Nothing outside the stretch is wanted. Repeat exactly the lines of the listing below from the one that contains "c.hide_render = True" through the one that contains "0.04, DARK, seg=16)", both ends included.

++++++++

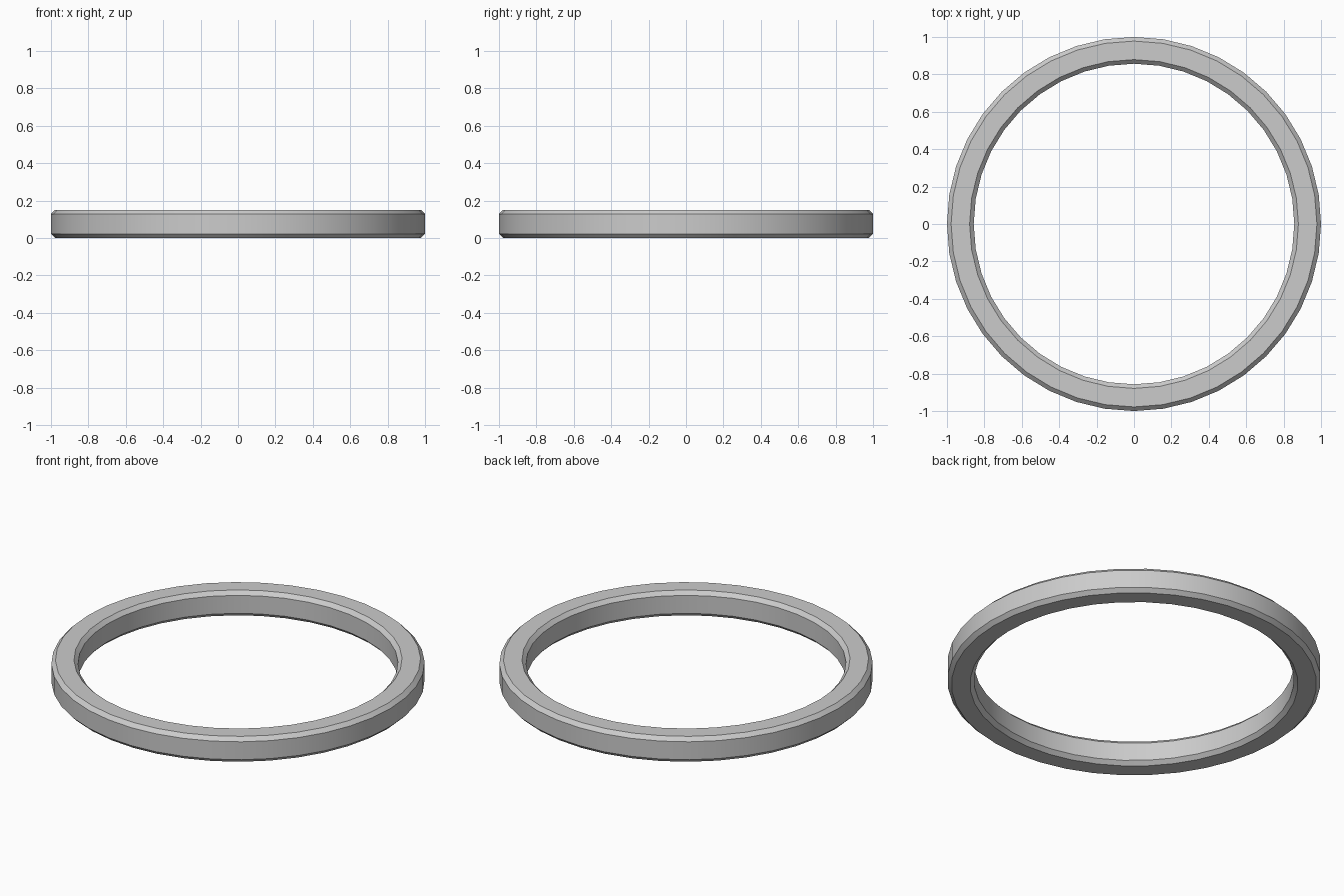
import bpy, bmesh
from math import cos, sin, pi, radians

if "Cube" in bpy.data.objects:
    bpy.data.objects.remove(bpy.data.objects["Cube"])

SEGMENTS = 40
R_OUT, R_IN, HEIGHT, CHAMFER = 1.0, 0.857, 0.15, 0.022

# chamfered rectangular cross-section (radius, z), counter-clockwise
c = CHAMFER
profile = [(R_IN + c, 0), (R_OUT - c, 0), (R_OUT, c), (R_OUT, HEIGHT - c),
           (R_OUT - c, HEIGHT), (R_IN + c, HEIGHT), (R_IN, HEIGHT - c), (R_IN, c)]

# sweep the section around z
bm = bmesh.new()
rings = []
for i in range(SEGMENTS):
    a = 2 * pi * i / SEGMENTS
    rings.append([bm.verts.new((r * cos(a), r * sin(a), z)) for r, z in profile])
n = len(profile)
for i in range(SEGMENTS):
    p, q = rings[i], rings[(i + 1) % SEGMENTS]
    for j in range(n):
        k = (j + 1) % n
        bm.faces.new((p[j], q[j], q[k], p[k]))
bmesh.ops.recalc_face_normals(bm, faces=bm.faces)

mesh = bpy.data.meshes.new("ring_band")
bm.to_mesh(mesh)
bm.free()
ring = bpy.data.objects.new("ring_band", mesh)
bpy.context.collection.objects.link(ring)

# smooth around the band, crisp chamfer edges
bpy.context.view_layer.objects.active = ring
ring.select_set(True)
bpy.ops.object.shade_smooth_by_angle(angle=radians(30))
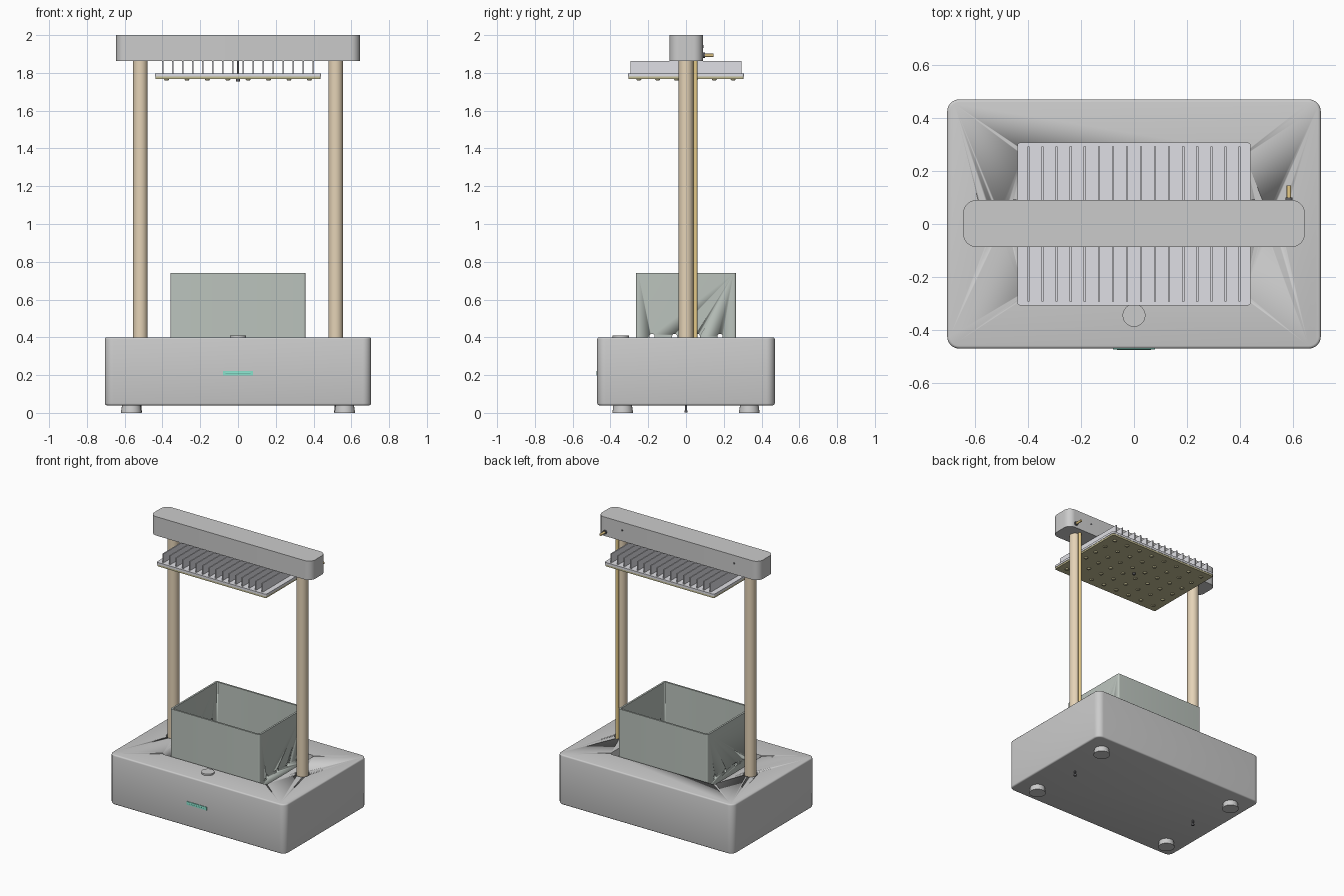
import bpy, bmesh, math
from mathutils import Matrix

if "Cube" in bpy.data.objects:
    bpy.data.objects.remove(bpy.data.objects["Cube"])


def mat(name, c):
    m = bpy.data.materials.new(name)
    m.diffuse_color = (*c, 1)
    m.use_nodes = True
    m.node_tree.nodes["Principled BSDF"].inputs["Base Color"].default_value = m.diffuse_color
    return m


WOOD = mat("wood", (0.78, 0.65, 0.47))
POT = mat("pot_green", (0.50, 0.55, 0.51))
BOARD = mat("board_olive", (0.55, 0.51, 0.30))
METAL = mat("light_metal", (0.74, 0.74, 0.78))
GREEN = mat("indicator_green", (0.25, 0.75, 0.60))
BRASS = mat("brass", (0.80, 0.60, 0.25))
DARK = mat("dark", (0.12, 0.12, 0.13))


def finish(name, bm, m=None):
    bmesh.ops.recalc_face_normals(bm, faces=bm.faces)
    me = bpy.data.meshes.new(name)
    bm.to_mesh(me)
    bm.free()
    o = bpy.data.objects.new(name, me)
    bpy.context.collection.objects.link(o)
    if m:
        me.materials.append(m)
    bpy.context.view_layer.objects.active = o
    bpy.ops.object.select_all(action='DESELECT')
    o.select_set(True)
    bpy.ops.object.shade_smooth_by_angle(angle=math.radians(35))
    return o


def box(name, x, y, z, m=None, r=0, edge=0):
    """Box from ranges; r rounds the vertical corners, edge softens the rims."""
    bm = bmesh.new()
    size = Matrix.Diagonal((x[1] - x[0], y[1] - y[0], z[1] - z[0], 1))
    mid = Matrix.Translation(((x[0] + x[1]) / 2, (y[0] + y[1]) / 2, (z[0] + z[1]) / 2))
    bmesh.ops.create_cube(bm, size=1, matrix=mid @ size)
    if r:
        es = [e for e in bm.edges if abs(e.verts[0].co.z - e.verts[1].co.z) > 1e-5]
        bmesh.ops.bevel(bm, geom=es, offset=r, segments=8, profile=0.5, affect='EDGES')
    if edge:
        es = [e for e in bm.edges if abs(e.verts[0].co.z - e.verts[1].co.z) < 1e-5
              and e.calc_face_angle(0) > 1]
        bmesh.ops.bevel(bm, geom=es, offset=edge, segments=3, profile=0.5, affect='EDGES')
    return finish(name, bm, m)


def rod(name, c, r, h, m=None, axis='Z', r2=None, seg=40):
    """Cylinder or cone centred at c."""
    rot = {'Z': Matrix(), 'X': Matrix.Rotation(math.pi / 2, 4, 'Y'),
           'Y': Matrix.Rotation(math.pi / 2, 4, 'X')}[axis]
    bm = bmesh.new()
    bmesh.ops.create_cone(bm, cap_ends=True, segments=seg, radius1=r,
                          radius2=r if r2 is None else r2, depth=h,
                          matrix=Matrix.Translation(c) @ rot)
    return finish(name, bm, m)


def cut(o, cutters):
    for c in cutters:
        c.hide_render = True
        md = o.modifiers.new("cut", 'BOOLEAN')
        md.operation, md.solver, md.object = 'DIFFERENCE', 'EXACT', c
        bpy.context.view_layer.objects.active = o
        bpy.ops.object.modifier_move_to_index(modifier=md.name, index=0)
        bpy.ops.object.modifier_apply(modifier=md.name)
        bpy.data.objects.remove(c)


# base housing with tray recess and post sockets
base = box("base", (-0.705, 0.705), (-0.47, 0.47), (0.04, 0.40), r=0.045, edge=0.01)
cut(base, [box("tray_cutter", (-0.42, 0.42), (-0.275, 0.275), (0.345, 0.5), r=0.02)]
    + [rod("socket_cutter", (s * 0.517, 0, 0.42), 0.048, 0.1) for s in (-1, 1)])

# planter pot with drain holes along its ends
pot = box("planter", (-0.358, 0.358), (-0.265, 0.265), (0.345, 0.74), POT, r=0.012)
cut(pot, [box("pot_cutter", (-0.345, 0.345), (-0.252, 0.252), (0.365, 0.9), r=0.008)]
    + [rod("drain_cutter", (0, y, 0.405), 0.014, 1, axis='X', seg=16)
       for y in (-0.18, -0.06, 0.06, 0.18)])

# feet, posts and underside screws
for s in (-1, 1):
    for t in (-1, 1):
        rod("foot", (s * 0.565, t * 0.335, 0.02), 0.055, 0.042, r2=0.049)
    rod("post", (s * 0.517, 0, 1.12), 0.039, 1.5, WOOD)
    rod("post_screw", (s * 0.517, 0, 0.022), 0.006, 0.04, DARK, seg=16)
    rod("post_screw_head", (s * 0.517, 0, 0.007), 0.009, 0.012, DARK, seg=16)
    rod("bar_screw", (s * 0.45, 0.088, 1.94), 0.007, 0.008, DARK, 'Y', seg=16)

# cable running up behind the right post
rod("cable", (0.517, 0.05, 1.13), 0.011, 1.48, BRASS, seg=16)

# button and indicator on the base
rod("button", (0, -0.345, 0.402), 0.043, 0.018)
ind = box("indicator", (-0.08, 0.08), (-0.474, -0.46), (0.198, 0.222), GREEN)
rod("indicator_core", (0, -0.469, 0.21), 0.006, 0.13, GREEN, 'X', seg=12)

# top bar with rear power connector
box("top_bar", (-0.645, 0.645), (-0.087, 0.09), (1.863, 2.0), r=0.05)
rod("connector_pin", (0.585, 0.115, 1.893), 0.0085, 0.06, BRASS, 'Y', seg=16)
rod("connector_collar", (0.585, 0.094, 1.893), 0.014, 0.012, DARK, 'Y', seg=20)

# lamp: heat sink plate, fins, circuit board and lights
box("heat_sink_plate", (-0.44, 0.44), (-0.307, 0.307), (1.781, 1.797), METAL, r=0.01)
for i in range(16):
    x = -0.398 + i * 0.796 / 15
    box("heat_sink_fin", (x - 0.004, x + 0.004), (-0.293, 0.293), (1.795, 1.862), METAL)
box("light_board", (-0.438, 0.438), (-0.305, 0.305), (1.768, 1.782), BOARD, r=0.01)
for i in range(8):
    for j in range(6):
        rod("light", (-0.378 + i * 0.108, -0.25 + j * 0.1, 1.766), 0.010, 0.010,
            BOARD, r2=0.016, seg=16)
rod("light_sensor", (0, 0, 1.762), 0.010, 0.016, DARK, seg=16)
rod("lamp_hanger", (0, 0, 1.83), 0.006, 0.08, DARK, seg=16)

++++++++

• [Answer space]
        c.hide_render = True
        md = o.modifiers.new("cut", 'BOOLEAN')
        md.operation, md.solver, md.object = 'DIFFERENCE', 'EXACT', c
        bpy.context.view_layer.objects.active = o
        bpy.ops.object.modifier_move_to_index(modifier=md.name, index=0)
        bpy.ops.object.modifier_apply(modifier=md.name)
        bpy.data.objects.remove(c)


# base housing with tray recess and post sockets
base = box("base", (-0.705, 0.705), (-0.47, 0.47), (0.04, 0.40), r=0.045, edge=0.01)
cut(base, [box("tray_cutter", (-0.42, 0.42), (-0.275, 0.275), (0.345, 0.5), r=0.02)]
    + [rod("socket_cutter", (s * 0.517, 0, 0.42), 0.048, 0.1) for s in (-1, 1)])

# planter pot with drain holes along its ends
pot = box("planter", (-0.358, 0.358), (-0.265, 0.265), (0.345, 0.74), POT, r=0.012)
cut(pot, [box("pot_cutter", (-0.345, 0.345), (-0.252, 0.252), (0.365, 0.9), r=0.008)]
    + [rod("drain_cutter", (0, y, 0.405), 0.014, 1, axis='X', seg=16)
       for y in (-0.18, -0.06, 0.06, 0.18)])

# feet, posts and underside screws
for s in (-1, 1):
    for t in (-1, 1):
        rod("foot", (s * 0.565, t * 0.335, 0.02), 0.055, 0.042, r2=0.049)
    rod("post", (s * 0.517, 0, 1.12), 0.039, 1.5, WOOD)
    rod("post_screw", (s * 0.517, 0, 0.022), 0.006, 0.04, DARK, seg=16)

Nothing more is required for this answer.